Zuckerman is challenging current president Robert Winstead, who succeeded to the office in Dec. 98 from the secretary-treasurer’s position. Ex-president Lon Fields retired a year early to give Winstead a year in the office before he had to run for reelection. Winstead and Fields are part of a dynasty in the local that stretches back to 1952 and includes a 14-year stint in the presidency by Winstead’s father, Marion, who retired in 1990. No dissident faction has ever successfully challenged the local’s leadership since the local was founded in 1937.
Fired with Zuckerman were Carolin Washburn who was office manager and bookkeeper for the local and who is a candidate for secretary-treasurer; Mike Fackler, a business agent and candidate for one of the local’s three trustee jobs; David Swift, a business agent and trustee candidate; and Avral Thompson, business agent and a supporter of the slate. Tim Thompson, another business agent who supports the slate, resigned in protest over the firings.
Besides Winstead, current top local leadership includes Bob Myers, secretary-treasurer; Gerald Shaw, vice president, Tom Trenaman; recording secretary; and John Wientjes, John Bolton and Gary Hug, all trustees. Hug is a son of Norman Hug, who succeeded Marion Winstead in the local’s presidency, just before Fields’ term.

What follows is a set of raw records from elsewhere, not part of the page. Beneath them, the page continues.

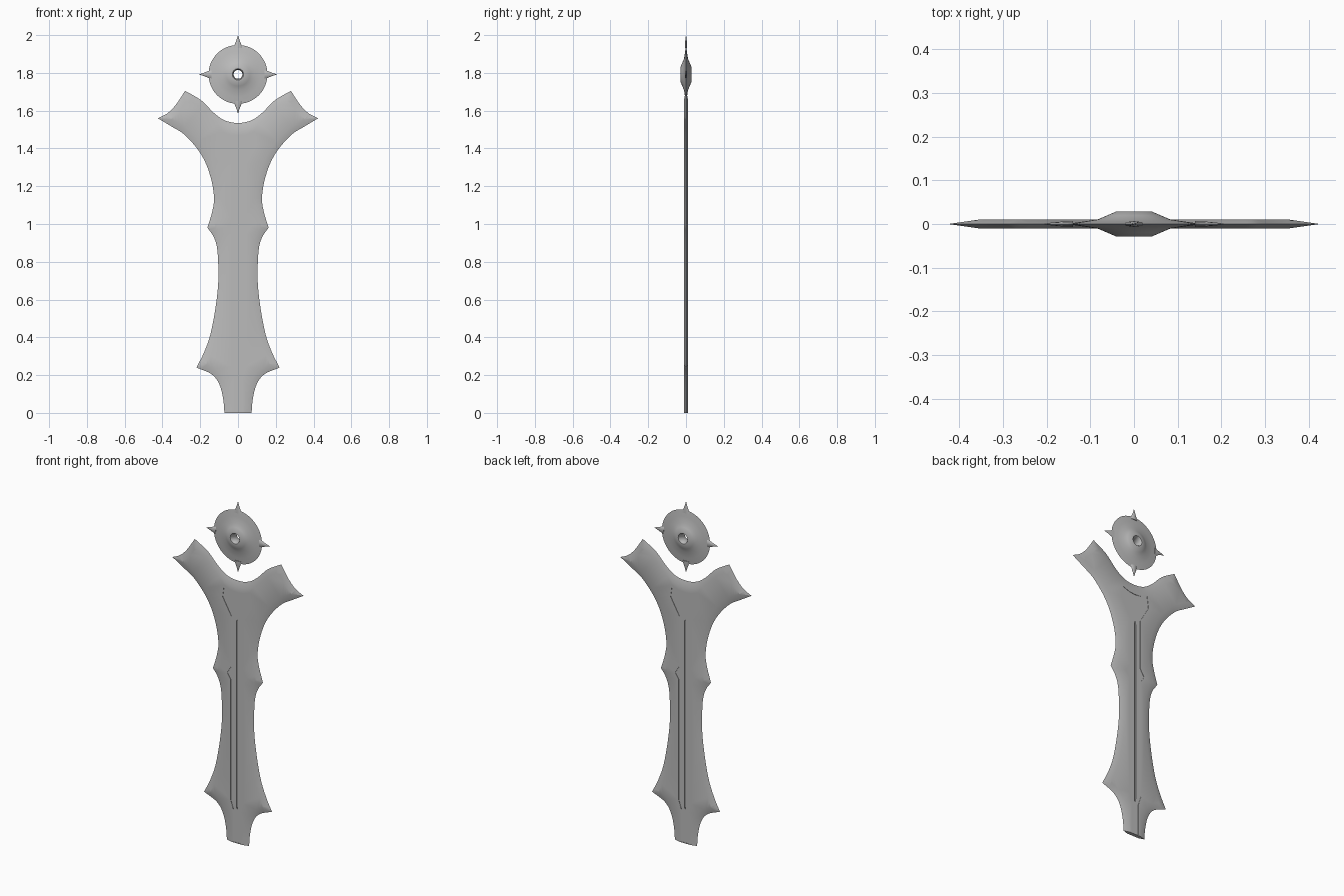
import bpy, bmesh, math
from mathutils import Vector
from mathutils.geometry import intersect_point_line

if "Cube" in bpy.data.objects:
    bpy.data.objects.remove(bpy.data.objects["Cube"])

steel = bpy.data.materials.new("grey_steel")
steel.diffuse_color = (0.5, 0.5, 0.5, 1)
steel.use_nodes = True
steel.node_tree.nodes["Principled BSDF"].inputs["Base Color"].default_value = steel.diffuse_color


def finish(name, bm, angle=28):
    bmesh.ops.remove_doubles(bm, verts=bm.verts, dist=1e-5)
    bmesh.ops.recalc_face_normals(bm, faces=bm.faces)
    me = bpy.data.meshes.new(name)
    bm.to_mesh(me)
    bm.free()
    me.materials.append(steel)
    ob = bpy.data.objects.new(name, me)
    bpy.context.collection.objects.link(ob)
    bpy.ops.object.select_all(action='DESELECT')
    ob.select_set(True)
    bpy.context.view_layer.objects.active = ob
    bpy.ops.object.shade_smooth_by_angle(angle=math.radians(angle))
    return ob


def spline(pts, steps=4):
    """Smooth curve through the points of one edge between sharp corners."""
    p = [Vector(q) for q in pts]
    p = [2 * p[0] - p[1]] + p + [2 * p[-1] - p[-2]]
    out = []
    for i in range(1, len(p) - 2):
        a, b, c, d = p[i - 1:i + 3]
        for k in range(steps):
            t = k / steps
            out.append(0.5 * (2 * b + (c - a) * t + (2 * a - 5 * b + 4 * c - d) * t * t
                              + (3 * b - a - 3 * c + d) * t ** 3))
    return out + [p[-2]]


def mirrored(half):
    """Closed outline from its right half, listed from bottom to top."""
    return half + [Vector((-p.x, p.y)) for p in reversed(half) if p.x > 1e-6]


def distance(p, line):
    best = 9
    for a, b in zip(line, line[1:]):
        q, t = intersect_point_line(p, a, b)
        q = a.lerp(b, min(1, max(0, t)))
        best = min(best, (p - q.to_2d()).length)
    return best


# Blade outline, right half, split at its sharp points
edges = [
    [(.072, 0), (.078, .07), (.098, .15), (.14, .205), (.22, .24)],
    [(.22, .24), (.18, .32), (.145, .42), (.117, .57), (.104, .70), (.106, .82),
     (.114, .89), (.133, .94), (.162, .98)],
    [(.162, .98), (.138, 1.06), (.127, 1.13), (.138, 1.22), (.17, 1.32), (.217, 1.40),
     (.286, 1.475), (.35, 1.515), (.425, 1.56)],
    [(.425, 1.56), (.375, 1.585), (.33, 1.63), (.28, 1.705)],
    [(.28, 1.705), (.195, 1.655), (.13, 1.59), (.08, 1.553), (.035, 1.538), (0, 1.535)],
]
half, corners = [], []
for e in edges:
    corners.append(len(half))
    half += spline(e)[:-1]
half.append(Vector((0, 1.535)))

# Flat face outline: the edge moved inward by the bevel width
BEVEL, THICK = .034, .0105
inner = []
for i, p in enumerate(half):
    before = half[i - 1] if i else p - (half[1] - p)
    after = half[i + 1] if i < len(half) - 1 else Vector((-before.x, before.y))
    d1, d2 = (p - before).normalized(), (after - p).normalized()
    n = Vector((-d1.y, d1.x)) + Vector((-d2.y, d2.x))
    inner.append(p + n * BEVEL / (1 + d1.dot(d2)))
inner[0].y = 0
inner[-1].x = 0
# Points that overrun a sharp corner collapse onto that corner
for i, p in enumerate(inner):
    if i not in corners and distance(p, half) < .97 * BEVEL:
        c = min(corners[1:], key=lambda k: abs(k - i))
        inner[i] = inner[c].copy()

# Sunk panel and narrow centre groove
panel = mirrored([Vector(p) for p in [
    (.022, .003), (.022, .19), (.04, .245), (.04, .95), (.062, .985), (.035, 1.03),
    (.035, 1.32), (.092, 1.42), (.083, 1.49), (.04, 1.474), (0, 1.47)]])
groove = mirrored([Vector(p) for p in [(.001, .20), (.005, .22), (.005, 1.29), (.001, 1.31)]])

bm = bmesh.new()


def loop(outline, y):
    clean = [p for i, p in enumerate(outline) if (p - outline[i - 1]).length > 1e-5]
    return [bm.verts.new((p.x, y, p.y)) for p in clean]


def fill(*loops):
    """Flat face between an outer outline and the hole inside it."""
    es = []
    for vs in loops:
        for a, b in zip(vs, vs[1:] + vs[:1]):
            es.append(bm.edges.get((a, b)) or bm.edges.new((a, b)))
    bmesh.ops.triangle_fill(bm, use_beauty=True, use_dissolve=False, edges=es)


def wall(a, b):
    for i in range(len(a)):
        j = (i + 1) % len(a)
        bm.faces.new((a[i], a[j], b[j], b[i]))


outer_line, inner_line = mirrored(half), mirrored(inner)
for s in (-1, 1):
    # bevelled edge
    for i in range(len(outer_line)):
        j = (i + 1) % len(outer_line)
        quad = [(outer_line[i], 0), (outer_line[j], 0)]
        quad.append((inner_line[j], s * THICK))
        if (inner_line[i] - inner_line[j]).length > 1e-5:
            quad.append((inner_line[i], s * THICK))
        bm.faces.new([bm.verts.new((p.x, y, p.y)) for p, y in quad])
    # face, panel and groove levels
    face = loop(inner_line, s * THICK)
    p_top, p_low = loop(panel, s * THICK), loop(panel, s * .0085)
    g_top, g_low = loop(groove, s * .0085), loop(groove, s * .003)
    fill(face, p_top)
    wall(p_top, p_low)
    fill(p_low, g_top)
    wall(g_top, g_low)
    fill(g_low)
finish("blade", bm)

# Pierced disc: lathed section around the y axis
CZ, N = 1.792, 48
section = [(.023, 0), (.026, .024), (.03, .029), (.04, .029), (.062, .0195), (.083, .0105),
           (.12, .005), (.156, 0)]
section += [(r, -y) for r, y in section[-2:0:-1]]
bm = bmesh.new()
rings = []
for k in range(N):
    a = 2 * math.pi * k / N
    rings.append([bm.verts.new((r * math.cos(a), y, CZ + r * math.sin(a))) for r, y in section])
for k in range(N):
    p, q = rings[k], rings[(k + 1) % N]
    for i in range(len(section)):
        j = (i + 1) % len(section)
        bm.faces.new((p[i], p[j], q[j], q[i]))
finish("disc", bm, 40)

# Four spikes around the disc, concave taper to a point
M = 8
for k, name in enumerate(("right", "top", "left", "bottom")):
    a = k * math.pi / 2
    out, across = Vector((math.cos(a), 0, math.sin(a))), Vector((-math.sin(a), 0, math.cos(a)))
    bm = bmesh.new()
    loops = []
    for r, w, t in ((.14, .024, .0065), (.16, .017, .006), (.18, .009, .004), (.195, .004, .0025)):
        loops.append([bm.verts.new(Vector((0, t * math.sin(2 * math.pi * i / M), CZ)) + out * r
                                   + across * w * math.cos(2 * math.pi * i / M)) for i in range(M)])
    tip = bm.verts.new(Vector((0, 0, CZ)) + out * .208)
    bm.faces.new(loops[0])
    for lo, hi in zip(loops, loops[1:]):
        wall(lo, hi)
    for i in range(M):
        bm.faces.new((loops[-1][i], loops[-1][(i + 1) % M], tip))
    finish(name + "_spike", bm, 50)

Fields and Robert Winstead were indicted in September 1998 and charged with violating election law in the 1995 election of Ky. Gov. Paul Patton (D). The charges were dismissed in June, but the dismissal was appealed by Ky. Atty. Gen. Ben Chandler (D), and the case is pending before the Ky. Court of Appeals. Winstead, Shaw and Myers all appeared in this year’s “$100,000 Club” list, prepared by the far-left activist group, Teamsters for a Democratic Union. TDU uses the list to point out what it considers excessive compensation of Teamsters bosses. [Courier-J. 9/15/99]